== What you should do ==
The line containing "levels = []" opens the span to copy, and the last line of the records below closes it. Write out that span exactly.

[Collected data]
━━━━━━━━━━━━━━━━
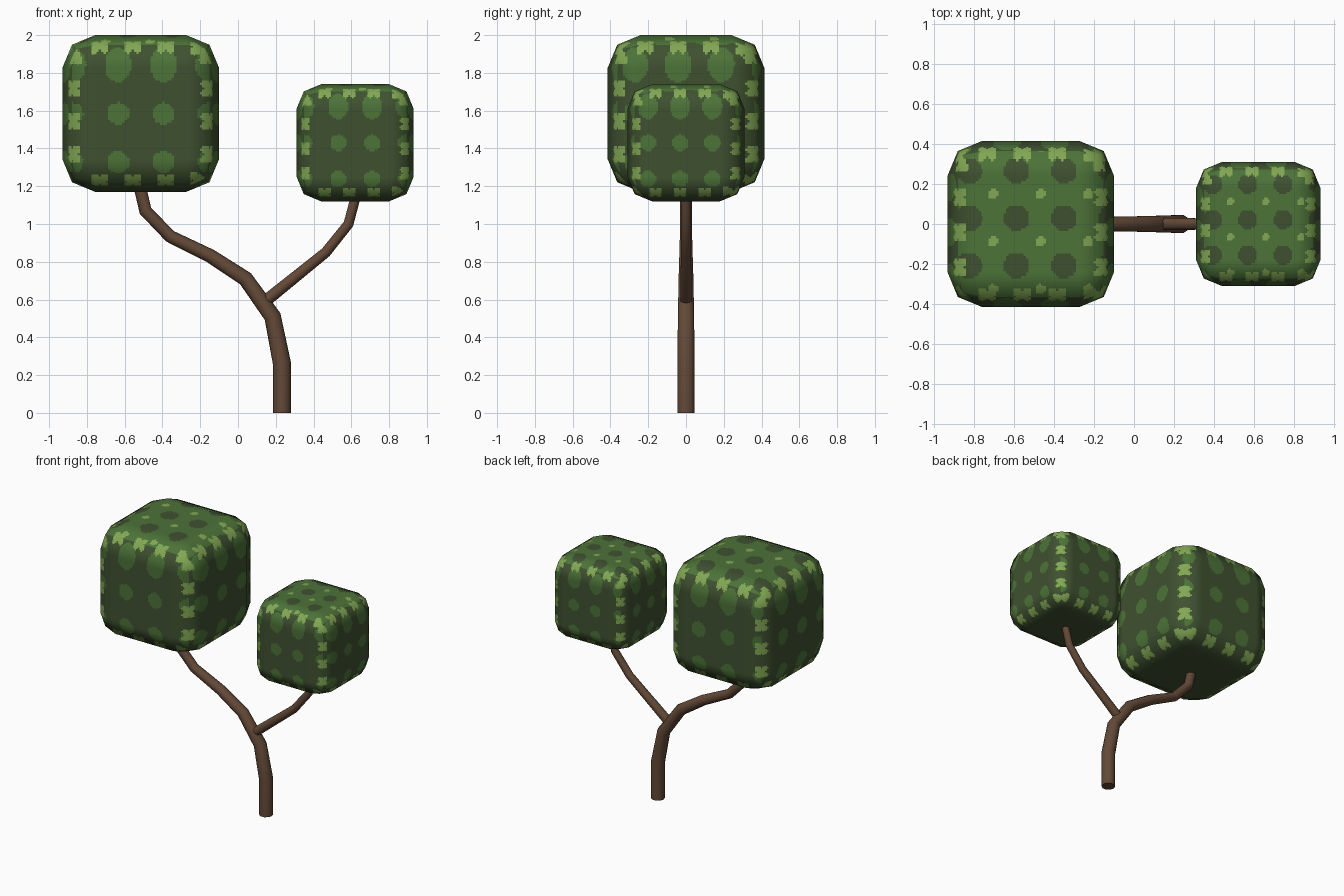
import bpy, bmesh, math
from mathutils import Vector

if "Cube" in bpy.data.objects:
    bpy.data.objects.remove(bpy.data.objects["Cube"])


def material(name, rgb):
    m = bpy.data.materials.new(name)
    lin = [((c / 255 + 0.055) / 1.055) ** 2.4 for c in rgb]
    m.diffuse_color = (*lin, 1)
    m.use_nodes = True
    m.node_tree.nodes["Principled BSDF"].inputs["Base Color"].default_value = m.diffuse_color
    return m


bark = material("bark_brown", (99, 73, 55))
leaf_mats = [material("dark_green", (63, 81, 48)),
             material("mid_green", (76, 115, 56)),
             material("light_green", (130, 168, 84))]
DARK, MID, LIGHT = 0, 1, 2
FLAT = 0.58          # half width of the flat part of a block face


def limb(name, points, sides=10):
    """Tapered tube along (x, z, radius) points in the y = 0 plane."""
    bm = bmesh.new()
    pts = [Vector((x, 0, z)) for x, z, r in points]
    rings = []
    for i, p in enumerate(pts):
        d = Vector((0, 0, 0))
        if i > 0:
            d += (p - pts[i - 1]).normalized()
        if i < len(pts) - 1:
            d += (pts[i + 1] - p).normalized()
        if i == 0 and p.z == 0:
            d = Vector((0, 0, 1))
        d.normalize()
        side = Vector((d.z, 0, -d.x))
        r = points[i][2]
        rings.append([bm.verts.new(p + side * r * math.cos(a) + Vector((0, r * math.sin(a), 0)))
                      for a in (2 * math.pi * k / sides for k in range(sides))])
    for a, b in zip(rings, rings[1:]):
        for k in range(sides):
            n = (k + 1) % sides
            bm.faces.new((a[k], a[n], b[n], b[k]))
    bm.faces.new(rings[0][::-1])
    bm.faces.new(rings[-1])
    bmesh.ops.recalc_face_normals(bm, faces=bm.faces)
    for f in bm.faces:
        f.smooth = len(f.verts) == 4
    me = bpy.data.meshes.new(name)
    bm.to_mesh(me)
    bm.free()
    me.materials.append(bark)
    bpy.context.collection.objects.link(bpy.data.objects.new(name, me))


def outward(p):
    """Rounded direction of the surface at p on the unit block."""
    return Vector([c - max(-FLAT, min(FLAT, c)) for c in p]).normalized()


def off(v, start, step):
    """Signed distance from v to the nearest spot in a row."""
    return (v - start + step / 2) % step - step / 2


def colour(p):
    # star shaped light spots along every edge
    order = sorted(range(3), key=lambda i: abs(p[i]))
    s = (abs(p[order[2]]) - abs(p[order[1]])) * 0.76
    t = off(p[order[0]], -0.1, 0.42)
    r = math.hypot(s, t) + 1e-6
    if r < 0.075 + 0.07 * abs(2 * s * t) / r ** 2:
        return LIGHT
    n = outward(p)
    ax = max(range(3), key=lambda i: abs(n[i]))
    if ax == 2:
        if n.z < 0:
            return DARK
        # top: dark spots with small light spots between them
        if math.hypot(off(p.x, -0.17, 0.57), off(p.y, 0.07, 0.57)) < 0.155:
            return DARK
        if math.hypot(off(p.x, -0.455, 0.57), off(p.y, -0.215, 0.57)) < 0.06:
            return LIGHT
        return MID
    # sides: rows of mid green spots, larger near the top
    u = off(p.x, 0.29, 0.58) if ax == 1 else off(p.y, -0.1, 0.55)
    v = off(p.z, 0, 0.62)
    big = p.z > 0.31
    return MID if (u / (0.17 if big else 0.14)) ** 2 + (v / (0.22 if big else 0.14)) ** 2 < 1 else DARK


def foliage(name, x, z, half, step=0.03):
    bm = bmesh.new()
    bmesh.ops.create_cube(bm, size=2)
    bmesh.ops.bevel(bm, geom=bm.edges[:], offset=1 - FLAT, offset_type='OFFSET',
                    segments=2, profile=0.5, affect='EDGES')
    # slice into fine cells so the spots can be coloured by face
    count = int(1 / step)
    for ax in range(3):
        no = Vector((0, 0, 0))
        no[ax] = 1
        for k in range(-count, count + 1):
            bmesh.ops.bisect_plane(bm, geom=bm.verts[:] + bm.edges[:] + bm.faces[:],
                                   plane_co=no * (k * step + 0.004), plane_no=no, dist=1e-5)
    for f in bm.faces:
        f.material_index = colour(f.calc_center_median())
        f.smooth = True
    normals = [outward(v.co) for v in bm.verts]
    for v in bm.verts:
        v.co *= half
    me = bpy.data.meshes.new(name)
    bm.to_mesh(me)
    bm.free()
    for m in leaf_mats:
        me.materials.append(m)
    me.normals_split_custom_set_from_vertices(normals)
    ob = bpy.data.objects.new(name, me)
    ob.location = (x, 0, z)
    bpy.context.collection.objects.link(ob)


# bent trunk leading to the large block, thin branch to the small one
limb("trunk", [(0.232, 0, 0.048), (0.232, 0.265, 0.048), (0.183, 0.51, 0.045),
               (0.04, 0.71, 0.041), (-0.145, 0.83, 0.037), (-0.36, 0.935, 0.034),
               (-0.49, 1.07, 0.034), (-0.525, 1.22, 0.033)])
limb("branch", [(0.155, 0.6, 0.032), (0.465, 0.85, 0.028),
                (0.585, 1.0, 0.027), (0.63, 1.17, 0.026)])

foliage("large_leaf_block", -0.515, 1.585, 0.415)
foliage("small_leaf_block", 0.62, 1.43, 0.31)
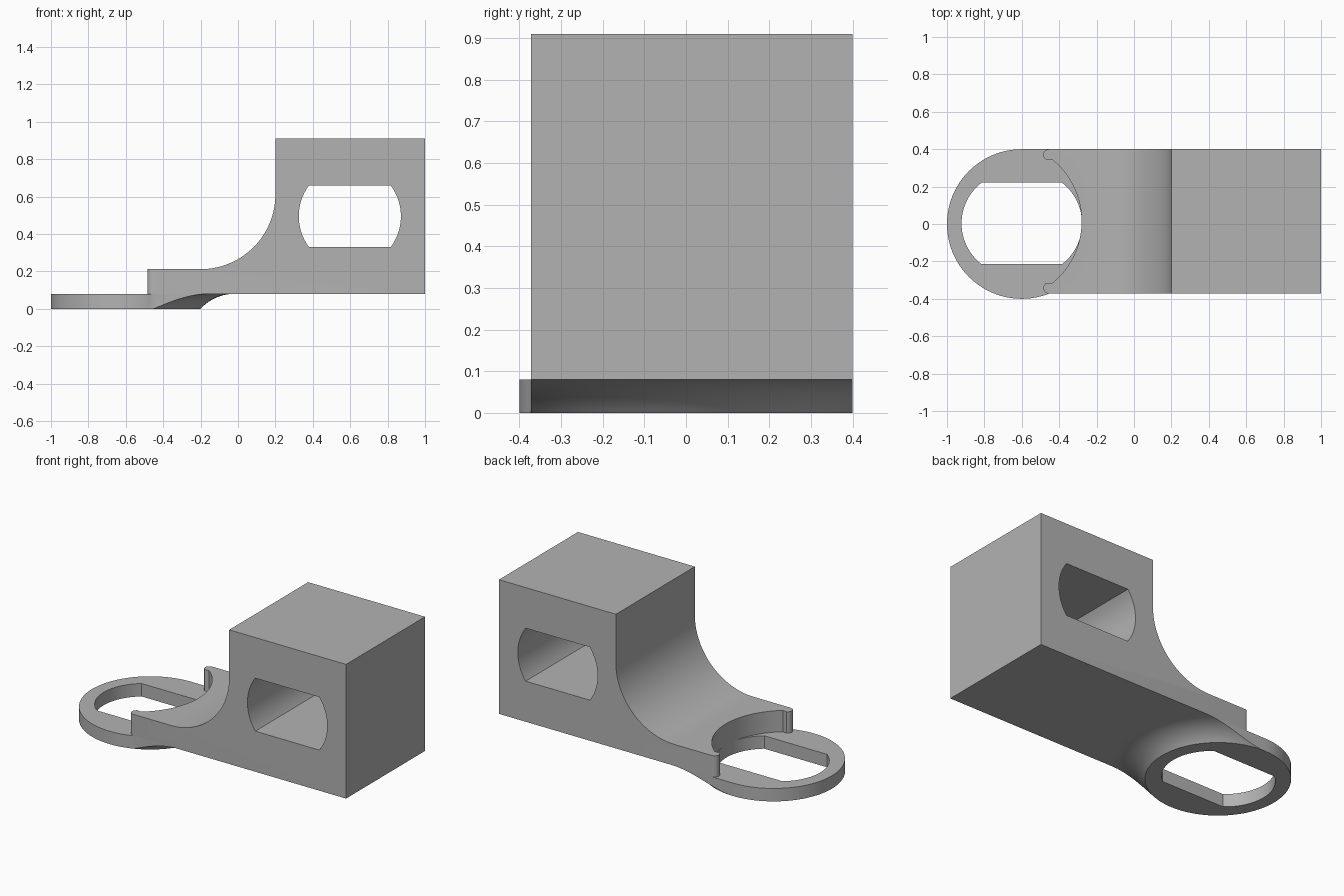
import bpy
from math import sin, cos, pi, atan2, hypot, asin

if "Cube" in bpy.data.objects:
    bpy.data.objects.remove(bpy.data.objects["Cube"], do_unlink=True)

grey = bpy.data.materials.new("plain grey")
grey.use_nodes = True
grey.diffuse_color = (0.45, 0.45, 0.45, 1)
grey.node_tree.nodes["Principled BSDF"].inputs["Base Color"].default_value = grey.diffuse_color

FRONT, BACK = -0.372, 0.4      # side planes of the bracket body
RING_X, RING_R, PLATE = -0.6, 0.4, 0.08


def arc(cx, cy, r, a, b, n):
    return [(cx + r * cos(a + (b - a) * i / n), cy + r * sin(a + (b - a) * i / n))
            for i in range(n + 1)]


def make(name, verts, faces):
    mesh = bpy.data.meshes.new(name)
    mesh.from_pydata(verts, [], faces)
    mesh.materials.append(grey)
    obj = bpy.data.objects.new(name, mesh)
    bpy.context.collection.objects.link(obj)
    # consistent outward normals
    bpy.context.view_layer.objects.active = obj
    bpy.ops.object.select_all(action='DESELECT')
    obj.select_set(True)
    bpy.ops.object.mode_set(mode='EDIT')
    bpy.ops.mesh.select_all(action='SELECT')
    bpy.ops.mesh.normals_make_consistent(inside=False)
    bpy.ops.object.mode_set(mode='OBJECT')
    return obj


def loft(name, loops):
    n, m = len(loops[0]), len(loops)
    verts = [v for loop in loops for v in loop]
    faces = [list(range(n))[::-1], list(range((m - 1) * n, m * n))]
    for k in range(m - 1):
        for i in range(n):
            j = (i + 1) % n
            faces.append((k * n + i, k * n + j, k * n + n + j, k * n + n + i))
    return make(name, verts, faces)


def extrude(name, outline, lo, hi, axis):
    if axis == 'z':
        return loft(name, [[(x, y, h) for x, y in outline] for h in (lo, hi)])
    return loft(name, [[(x, h, z) for x, z in outline] for h in (lo, hi)])


def boolean(obj, tool, operation):
    mod = obj.modifiers.new(operation.lower(), 'BOOLEAN')
    mod.operation, mod.object, mod.solver = operation, tool, 'EXACT'
    bpy.context.view_layer.objects.active = obj
    bpy.ops.object.modifier_apply(modifier=mod.name)
    bpy.data.objects.remove(tool, do_unlink=True)


def slot(cx, cy, half_len, half_flat, half_height):
    # round ends joined by two flats
    sag = half_len - half_flat
    r = (half_height ** 2 + sag ** 2) / (2 * sag)
    a = asin(half_height / r)
    off = half_len - r
    return arc(cx + off, cy, r, -a, a, 24) + arc(cx - off, cy, r, pi - a, pi + a, 24)


# Bracket body: block, concave sweep and tongue
profile = [(-0.6, PLATE), (1, PLATE), (1, 0.91), (0.2, 0.91)]
profile += arc(-0.2, 0.612, 0.4, 0, -pi / 2, 40) + [(-0.6, 0.212)]
body = extrude("bracket_body", profile, FRONT, BACK, 'y')

# Plan outline: hollow tongue end with rounded tips
mid, half, tip = (FRONT + BACK) / 2, (BACK - FRONT) / 2, 0.03
cut_r, cut_x = 0.425, -0.705
ty = half - tip
tx = -0.455
reach = atan2(ty - tip, tx + 0.01 - cut_x)
plan = [(1.2, mid - half - 0.2), (1.2, mid + half + 0.2), (tx, mid + half + 0.2)]
plan += arc(tx, mid + ty, tip, pi / 2, pi * 1.35, 10)
plan += arc(cut_x, mid, cut_r, reach, -reach, 48)
plan += arc(tx, mid - ty, tip, pi * 0.65, pi * 1.5, 10) + [(tx, mid - half - 0.2)]
boolean(body, extrude("tongue_trim", plan, -0.5, 1.5, 'z'), 'INTERSECT')
boolean(body, extrude("block_slot", slot(0.598, 0.495, 0.273, 0.219, 0.164), -1, 1, 'y'),
        'DIFFERENCE')

# Flared underside blending the ring into the body
width = 0.18
flare_r = (width ** 2 + PLATE ** 2) / (2 * PLATE)
sweep = asin(width / flare_r)
levels = []
for i in range(15):
    a = sweep * (1 - i / 14)
    levels.append((RING_R + width - flare_r * sin(a), PLATE - flare_r * (1 - cos(a))))
flare = loft("flare", [[(x, y, z) for x, y in arc(RING_X, 0, r, 0, 2 * pi, 96)[:-1]]
                       for r, z in levels])
side = [(RING_X, FRONT), (0.5, FRONT), (0.5, BACK), (RING_X, BACK)]
boolean(flare, extrude("flare_trim", side, -0.5, 0.5, 'z'), 'INTERSECT')

# Flat ring plate with its slotted hole
ring = extrude("ring_plate", arc(RING_X, 0, RING_R, 0, 2 * pi, 96)[:-1], 0, PLATE, 'z')
boolean(ring, flare, 'UNION')
boolean(ring, extrude("ring_slot", slot(RING_X, 0.003, 0.322, 0.215, 0.218), -1, 1, 'z'),
        'DIFFERENCE')

# Shade curved walls smoothly, keep edges crisp
for obj in (body, ring):
    bpy.ops.object.select_all(action='DESELECT')
    obj.select_set(True)
    bpy.context.view_layer.objects.active = obj
    bpy.ops.object.shade_smooth_by_angle(angle=0.5)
━━━━━━━━━━━━━━━━
== Answer to the problem ==
levels = []
for i in range(15):
    a = sweep * (1 - i / 14)
    levels.append((RING_R + width - flare_r * sin(a), PLATE - flare_r * (1 - cos(a))))
flare = loft("flare", [[(x, y, z) for x, y in arc(RING_X, 0, r, 0, 2 * pi, 96)[:-1]]
                       for r, z in levels])
side = [(RING_X, FRONT), (0.5, FRONT), (0.5, BACK), (RING_X, BACK)]
boolean(flare, extrude("flare_trim", side, -0.5, 0.5, 'z'), 'INTERSECT')

# Flat ring plate with its slotted hole
ring = extrude("ring_plate", arc(RING_X, 0, RING_R, 0, 2 * pi, 96)[:-1], 0, PLATE, 'z')
boolean(ring, flare, 'UNION')
boolean(ring, extrude("ring_slot", slot(RING_X, 0.003, 0.322, 0.215, 0.218), -1, 1, 'z'),
        'DIFFERENCE')

# Shade curved walls smoothly, keep edges crisp
for obj in (body, ring):
    bpy.ops.object.select_all(action='DESELECT')
    obj.select_set(True)
    bpy.context.view_layer.objects.active = obj
    bpy.ops.object.shade_smooth_by_angle(angle=0.5)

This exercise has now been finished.